WORK REQUIRED
Set down all of the data exactly. Pictures stay out of the copy.
** Opening DATA EXTRACT block **
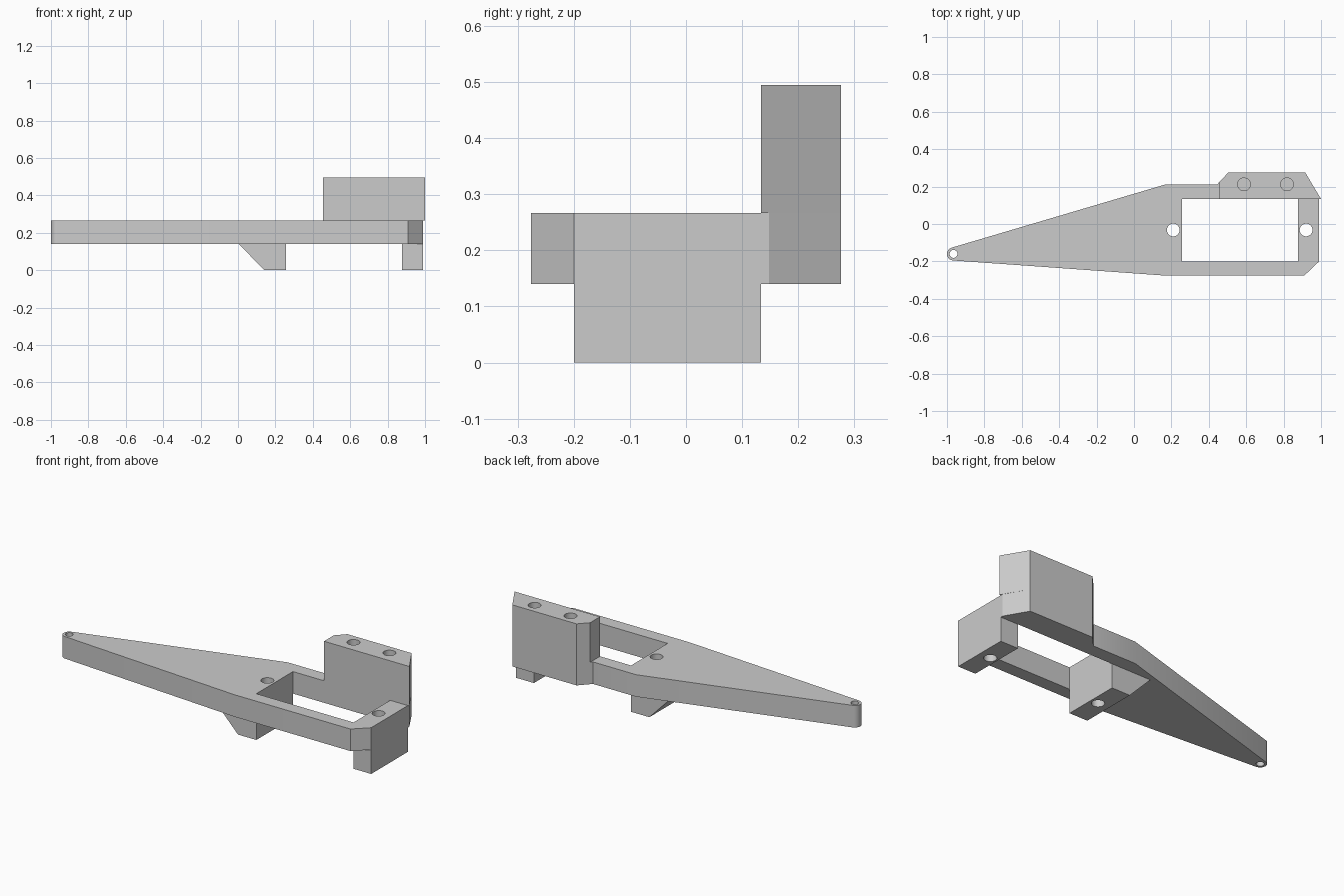
import bpy, bmesh, math
from mathutils import Vector

if "Cube" in bpy.data.objects:
    bpy.data.objects.remove(bpy.data.objects["Cube"], do_unlink=True)

grey = bpy.data.materials.new("plain grey")
grey.use_nodes = True
grey.diffuse_color = (0.6, 0.6, 0.6, 1)
grey.node_tree.nodes["Principled BSDF"].inputs["Base Color"].default_value = (0.6, 0.6, 0.6, 1)


def prism(name, outline, low, high, along_y=False):
    """Extrude an xy outline along z, or an xz outline along y."""
    bm = bmesh.new()
    place = (lambda a, b: (a, low, b)) if along_y else (lambda a, b: (a, b, low))
    face = bm.faces.new([bm.verts.new(place(a, b)) for a, b in outline])
    top = bmesh.ops.extrude_face_region(bm, geom=[face])["geom"]
    step = Vector((0, high - low, 0)) if along_y else Vector((0, 0, high - low))
    bmesh.ops.translate(bm, vec=step, verts=[g for g in top if isinstance(g, bmesh.types.BMVert)])
    bmesh.ops.recalc_face_normals(bm, faces=bm.faces)
    mesh = bpy.data.meshes.new(name)
    bm.to_mesh(mesh)
    bm.free()
    mesh.materials.append(grey)
    obj = bpy.data.objects.new(name, mesh)
    bpy.context.collection.objects.link(obj)
    return obj


def arc(cx, cy, r, start, end, steps):
    angles = [math.radians(start + (end - start) * i / steps) for i in range(steps + 1)]
    return [(cx + r * math.cos(t), cy + r * math.sin(t)) for t in angles]


def box(x0, x1, y0, y1):
    return [(x0, y0), (x1, y0), (x1, y1), (x0, y1)]


def select(obj):
    bpy.ops.object.select_all(action="DESELECT")
    obj.select_set(True)
    bpy.context.view_layer.objects.active = obj


def cut(obj, outline, low, high):
    cutter = prism("cutter", outline, low, high)
    cutter.hide_render = True
    mod = obj.modifiers.new("cut", "BOOLEAN")
    mod.operation, mod.solver, mod.object = "DIFFERENCE", "EXACT", cutter
    select(obj)
    bpy.ops.object.modifier_apply(modifier=mod.name)
    bpy.data.objects.remove(cutter, do_unlink=True)


def drill(obj, x, y, r, low, high):
    cut(obj, arc(x, y, r, 0, 360, 40)[:-1], low, high)


BASE, TOP, HEIGHT = 0.14, 0.267, 0.495   # plate underside, plate top, block top
INNER, FRONT = 0.134, -0.2               # opening back and front
TIP = (-0.965, -0.16)

# Tapered arm plate with rounded tip and rectangular opening
plate = prism("arm_plate", arc(*TIP, 0.035, 106.4, 266, 16) + [
    (0.17, -0.276), (0.91, -0.276), (0.99, -0.2), (0.99, 0.148),
    (0.915, 0.276), (0.505, 0.276), (0.445, 0.212), (0.17, 0.212)], BASE, TOP)
cut(plate, box(0.257, 0.877, FRONT, INNER), 0, 1)
drill(plate, *TIP, 0.021, 0, 1)

# Raised mounting block along the back edge
block = prism("mounting_block", [
    (0.455, INNER), (1.0, INNER), (0.915, 0.276), (0.505, 0.276), (0.455, 0.223)], TOP, HEIGHT)
for x in (0.588, 0.818):
    drill(block, x, 0.212, 0.034, TOP + 0.01, 1)

# Legs below both ends of the opening
wedge_leg = prism("wedge_leg", [(0.005, BASE), (0.14, 0), (0.257, 0), (0.257, BASE)],
                  FRONT, INNER, along_y=True)
end_leg = prism("end_leg", box(0.877, 0.99, FRONT, INNER), 0, BASE)

# Screw holes through plate and legs
for x, leg in ((0.21, wedge_leg), (0.92, end_leg)):
    for part in (plate, leg):
        drill(part, x, -0.032, 0.034, -1, 1)

for obj in (plate, block, wedge_leg, end_leg):
    select(obj)
    bpy.ops.object.shade_smooth_by_angle(angle=math.radians(25))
** Closing DATA EXTRACT block **
ANSWER
import bpy, bmesh, math
from mathutils import Vector

if "Cube" in bpy.data.objects:
    bpy.data.objects.remove(bpy.data.objects["Cube"], do_unlink=True)

grey = bpy.data.materials.new("plain grey")
grey.use_nodes = True
grey.diffuse_color = (0.6, 0.6, 0.6, 1)
grey.node_tree.nodes["Principled BSDF"].inputs["Base Color"].default_value = (0.6, 0.6, 0.6, 1)


def prism(name, outline, low, high, along_y=False):
    """Extrude an xy outline along z, or an xz outline along y."""
    bm = bmesh.new()
    place = (lambda a, b: (a, low, b)) if along_y else (lambda a, b: (a, b, low))
    face = bm.faces.new([bm.verts.new(place(a, b)) for a, b in outline])
    top = bmesh.ops.extrude_face_region(bm, geom=[face])["geom"]
    step = Vector((0, high - low, 0)) if along_y else Vector((0, 0, high - low))
    bmesh.ops.translate(bm, vec=step, verts=[g for g in top if isinstance(g, bmesh.types.BMVert)])
    bmesh.ops.recalc_face_normals(bm, faces=bm.faces)
    mesh = bpy.data.meshes.new(name)
    bm.to_mesh(mesh)
    bm.free()
    mesh.materials.append(grey)
    obj = bpy.data.objects.new(name, mesh)
    bpy.context.collection.objects.link(obj)
    return obj


def arc(cx, cy, r, start, end, steps):
    angles = [math.radians(start + (end - start) * i / steps) for i in range(steps + 1)]
    return [(cx + r * math.cos(t), cy + r * math.sin(t)) for t in angles]


def box(x0, x1, y0, y1):
    return [(x0, y0), (x1, y0), (x1, y1), (x0, y1)]


def select(obj):
    bpy.ops.object.select_all(action="DESELECT")
    obj.select_set(True)
    bpy.context.view_layer.objects.active = obj


def cut(obj, outline, low, high):
    cutter = prism("cutter", outline, low, high)
    cutter.hide_render = True
    mod = obj.modifiers.new("cut", "BOOLEAN")
    mod.operation, mod.solver, mod.object = "DIFFERENCE", "EXACT", cutter
    select(obj)
    bpy.ops.object.modifier_apply(modifier=mod.name)
    bpy.data.objects.remove(cutter, do_unlink=True)


def drill(obj, x, y, r, low, high):
    cut(obj, arc(x, y, r, 0, 360, 40)[:-1], low, high)


BASE, TOP, HEIGHT = 0.14, 0.267, 0.495   # plate underside, plate top, block top
INNER, FRONT = 0.134, -0.2               # opening back and front
TIP = (-0.965, -0.16)

# Tapered arm plate with rounded tip and rectangular opening
plate = prism("arm_plate", arc(*TIP, 0.035, 106.4, 266, 16) + [
    (0.17, -0.276), (0.91, -0.276), (0.99, -0.2), (0.99, 0.148),
    (0.915, 0.276), (0.505, 0.276), (0.445, 0.212), (0.17, 0.212)], BASE, TOP)
cut(plate, box(0.257, 0.877, FRONT, INNER), 0, 1)
drill(plate, *TIP, 0.021, 0, 1)

# Raised mounting block along the back edge
block = prism("mounting_block", [
    (0.455, INNER), (1.0, INNER), (0.915, 0.276), (0.505, 0.276), (0.455, 0.223)], TOP, HEIGHT)
for x in (0.588, 0.818):
    drill(block, x, 0.212, 0.034, TOP + 0.01, 1)

# Legs below both ends of the opening
wedge_leg = prism("wedge_leg", [(0.005, BASE), (0.14, 0), (0.257, 0), (0.257, BASE)],
                  FRONT, INNER, along_y=True)
end_leg = prism("end_leg", box(0.877, 0.99, FRONT, INNER), 0, BASE)

# Screw holes through plate and legs
for x, leg in ((0.21, wedge_leg), (0.92, end_leg)):
    for part in (plate, leg):
        drill(part, x, -0.032, 0.034, -1, 1)

for obj in (plate, block, wedge_leg, end_leg):
    select(obj)
    bpy.ops.object.shade_smooth_by_angle(angle=math.radians(25))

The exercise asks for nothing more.